Last year I walked my son to his kindergarten class on the first day of school. Our fingers curled tightly together as we both felt anxious. As we approached the door, I could feel his hand squeeze my own and pull back, his eyes growing wide. Leaning down, I whispered into his ear, “It’s going to be okay, this is your new classroom. You are safe here.” He gave a strained smile, wrapping his full body around my arm, refusing to walk into the room.
My youngest son does not do well with change. Coupled with his shyness (he did not get that from me), going to a new school, new classroom, new teacher, and new friends… new everything, was overwhelming for him, all culminating in this moment of complete refusal to enter the room.
Fortunately, I could be there by his side, dragging his feet through the threshold and into the classroom. Gently pushing him towards his desk, then wiping his tears away as I was able to stay for a few minutes to make sure he was going to be okay. As the minutes ticked by, I noticed his shoulders starting to relax as he began to color the sheet at his desk. His teacher was beaming at him as she watched him write his name, giving him a million compliments.
Just as I was able to sneak from the room, she assured me one last time that my baby was going to be okay. That his anxiety was normal, the tears familiar, and my resistance to leave common. She made this Mama feel good.
This year was different.
But this year, I didn’t get that. Nor did any of the other parents as they were forced to stay in their cars at drop off on the first day of school. No matter what year your child is this year, that was really hard! Not to mention, the fact we might not have gotten to meet their teacher, definitely didn’t get to see the classroom, and are now completely cut off from our child’s education by not being able to volunteer. While we understand the reasons, it doesn’t make it any easier.
So, as a parent, I know you starved for information on how the school year is going …
Know that on that first day of school, underneath my own anxiety over the first day back to work; I made sure to be that parent to all the students as they entered our doors with lost looks and forming tears. Rest assured, we all did.
Each teacher stood in their doorways or the hallways, assuring our babies made it to their classrooms. Those that needed that hand for guidance to their new classrooms received it. Those that cried because they were scared or anxious were met with warm, comforting smiles and gentle voices of reassurance that everything was going to be okay.
As the days have passed, our babies have become confident students walking through the school doors and settling into their classrooms without any tears or anxiety. I watch my own son, “all by himself” as he requests now, walking into his classroom. He is talking to his friends, smiling at his teacher, and dancing along to GoNoodle videos.
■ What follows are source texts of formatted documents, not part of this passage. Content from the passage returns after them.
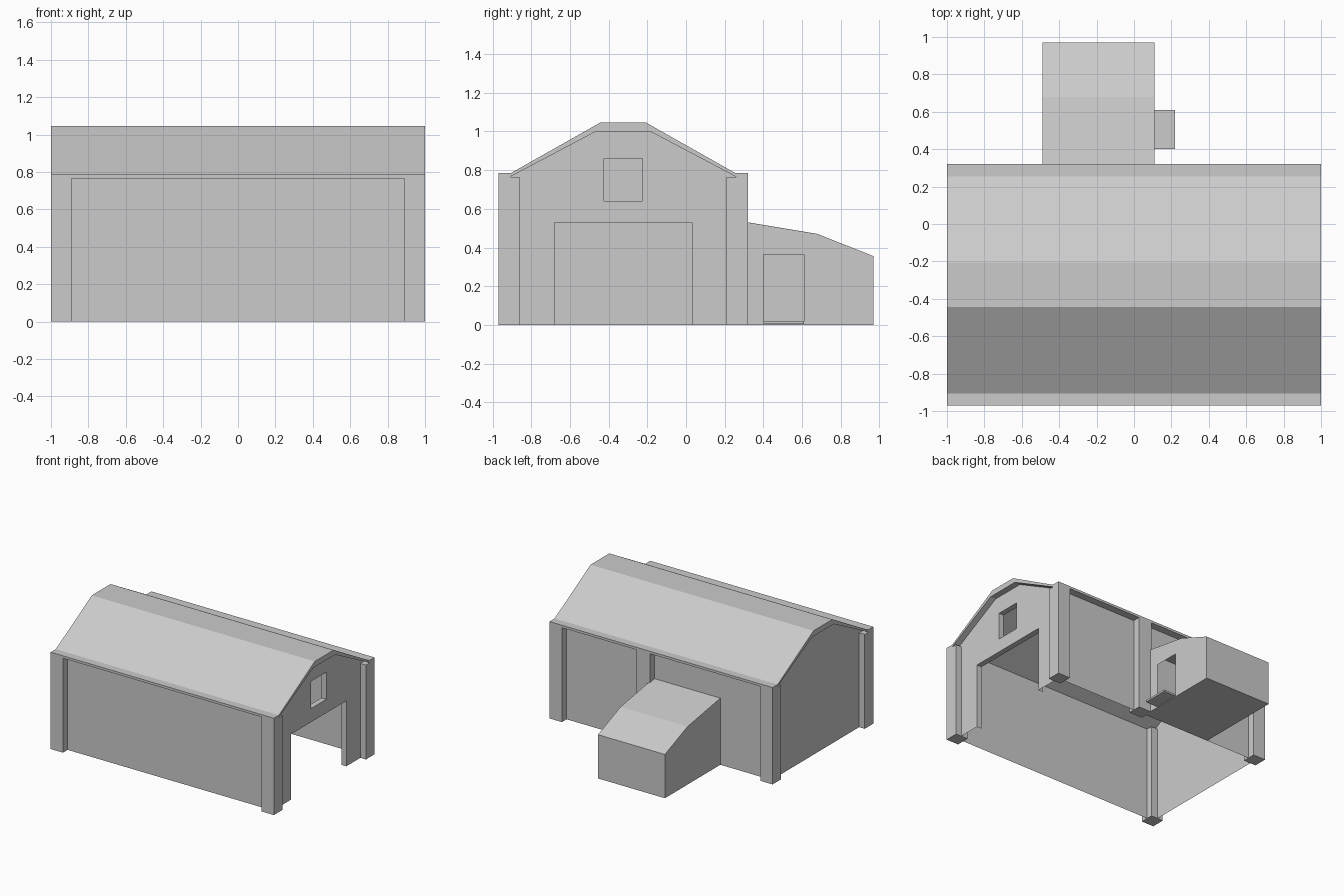
import bpy
import bmesh

cube = bpy.data.objects.get("Cube")
if cube:
    bpy.data.objects.remove(cube, do_unlink=True)

grey = bpy.data.materials.new("plain_grey")
grey.use_nodes = True
grey.diffuse_color = (0.6, 0.6, 0.6, 1)
grey.node_tree.nodes["Principled BSDF"].inputs["Base Color"].default_value = (0.6, 0.6, 0.6, 1)

MID = -0.325            # y of the hall's centre line
FRONT, BACK = -0.91, 0.26
END = 0.95              # x of the gable walls
EAVE = 0.765            # height of the wall tops


def sheet(name, polys):
    """Join flat polygons into one object."""
    bm = bmesh.new()
    for poly in polys:
        bm.faces.new([bm.verts.new(p) for p in poly])
    bmesh.ops.remove_doubles(bm, verts=bm.verts, dist=0.0005)
    bmesh.ops.recalc_face_normals(bm, faces=bm.faces)
    mesh = bpy.data.meshes.new(name)
    bm.to_mesh(mesh)
    bm.free()
    mesh.materials.append(grey)
    obj = bpy.data.objects.new(name, mesh)
    bpy.context.collection.objects.link(obj)
    return obj


def at_x(x, profile):
    return [(x, y, z) for y, z in profile]


def sweep(profile, x0, x1, closed=True):
    """Side faces of a (y, z) profile drawn out along x."""
    ends = profile[1:] + profile[:1] if closed else profile[1:]
    return [[(x0, *a), (x1, *a), (x1, *b), (x0, *b)] for a, b in zip(profile, ends)]


def box(name, x0, x1, y0, y1, z0, z1):
    profile = [(y0, z0), (y1, z0), (y1, z1), (y0, z1)]
    return sheet(name, sweep(profile, x0, x1) + [at_x(x0, profile), at_x(x1, profile)])


def mirrored(profile):
    return [(2 * MID - y, z) for y, z in profile]


# Roof slab with flat eaves and a flat ridge
upper = [(-0.97, 0.785), (-0.905, 0.785), (-0.445, 1.045)]
under = [(-0.465, 1.0), (FRONT, EAVE), (-0.97, EAVE)]
top_line = upper + mirrored(upper)[::-1]
under_line = mirrored(under)[::-1] + under
roof_polys = sweep(top_line + under_line, -1, 1)
for x in (-1, 1):
    roof_polys.append(at_x(x, top_line + under_line))
sheet("roof", roof_polys)

# Long walls
for name, y in (("front_wall", FRONT), ("back_wall", BACK)):
    sheet(name, [[(-END, y, 0), (END, y, 0), (END, y, EAVE), (-END, y, EAVE)]])

# Closed gable
gable = [(FRONT, 0), (FRONT, EAVE), (-0.465, 1.0)]
sheet("closed_gable", [at_x(-END, gable + mirrored(gable)[::-1])])

# Open gable with a doorway, a window and their reveals
door = [(-0.68, 0), (-0.68, 0.53), (MID, 0.53)]
window = [(MID, 0.64), (-0.425, 0.64), (-0.425, 0.86), (MID, 0.86)]
half = gable[::-1] + door + window + [(MID, 1.0)]
polys = [at_x(END, half), at_x(END, mirrored(half))]
for opening in (door, window):
    for side in (opening, mirrored(opening)):
        polys += sweep(side, END - 0.045, END, closed=False)
sheet("open_gable", polys)

# Corner posts and one post beside the annex
for x_name, x in (("left", 0.89), ("right", -1)):
    for y_name, y in (("front", -0.97), ("back", 0.21)):
        box(f"{y_name}_{x_name}_post", x, x + 0.11, y, y + 0.11, 0, EAVE)
box("middle_back_post", 0.10, 0.22, 0.21, 0.32, 0, EAVE)

# Annex with a sloping roof, floor and side doorway
A0, A1 = -0.49, 0.11
CUT = 0.505
shell = [(BACK, 0), (0.97, 0), (0.97, 0.355), (0.68, 0.47), (BACK, 0.54)]
near = [(BACK, 0), (CUT, 0), (CUT, 0.02), (0.40, 0.02), (0.40, 0.365),
        (CUT, 0.365), (CUT, 0.499), (BACK, 0.54)]
far = [(CUT, 0), (0.97, 0), (0.97, 0.355), (0.68, 0.47), (CUT, 0.499),
       (CUT, 0.365), (0.61, 0.365), (0.61, 0.02), (CUT, 0.02)]
sheet("annex", sweep(shell, A0, A1, closed=False)
      + [at_x(A0, shell), at_x(A1, near), at_x(A1, far)])

# Doorstep
box("annex_step", A1, 0.22, 0.40, 0.61, 0.005, 0.02)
There is such normalcy to the school day that one can forget we are still in the midst of a Pandemic. Well, aside from the mask covering their faces as they walk through the hallways. Teachers have found a way to keep teaching despite all the changes we were required to make due to social distancing. Children have found a way to keep learning, and most likely, a new obsession with hand sanitizer (at least my son has).
Through all the changes, we have all found a way to keep pressing on.
So, for the parents who have to wave good-bye through the car window and pray their babies are taken care of, I assure you they are. Our teachers are diligent with safety procedures, committed to teaching the way we know is best, and emphatic to what your children are going through during this time.
While we might not be able to send as many pictures as we want, or communicate every detail of the day, know that we are giving your children the very best of us because we understand what is lost during this time.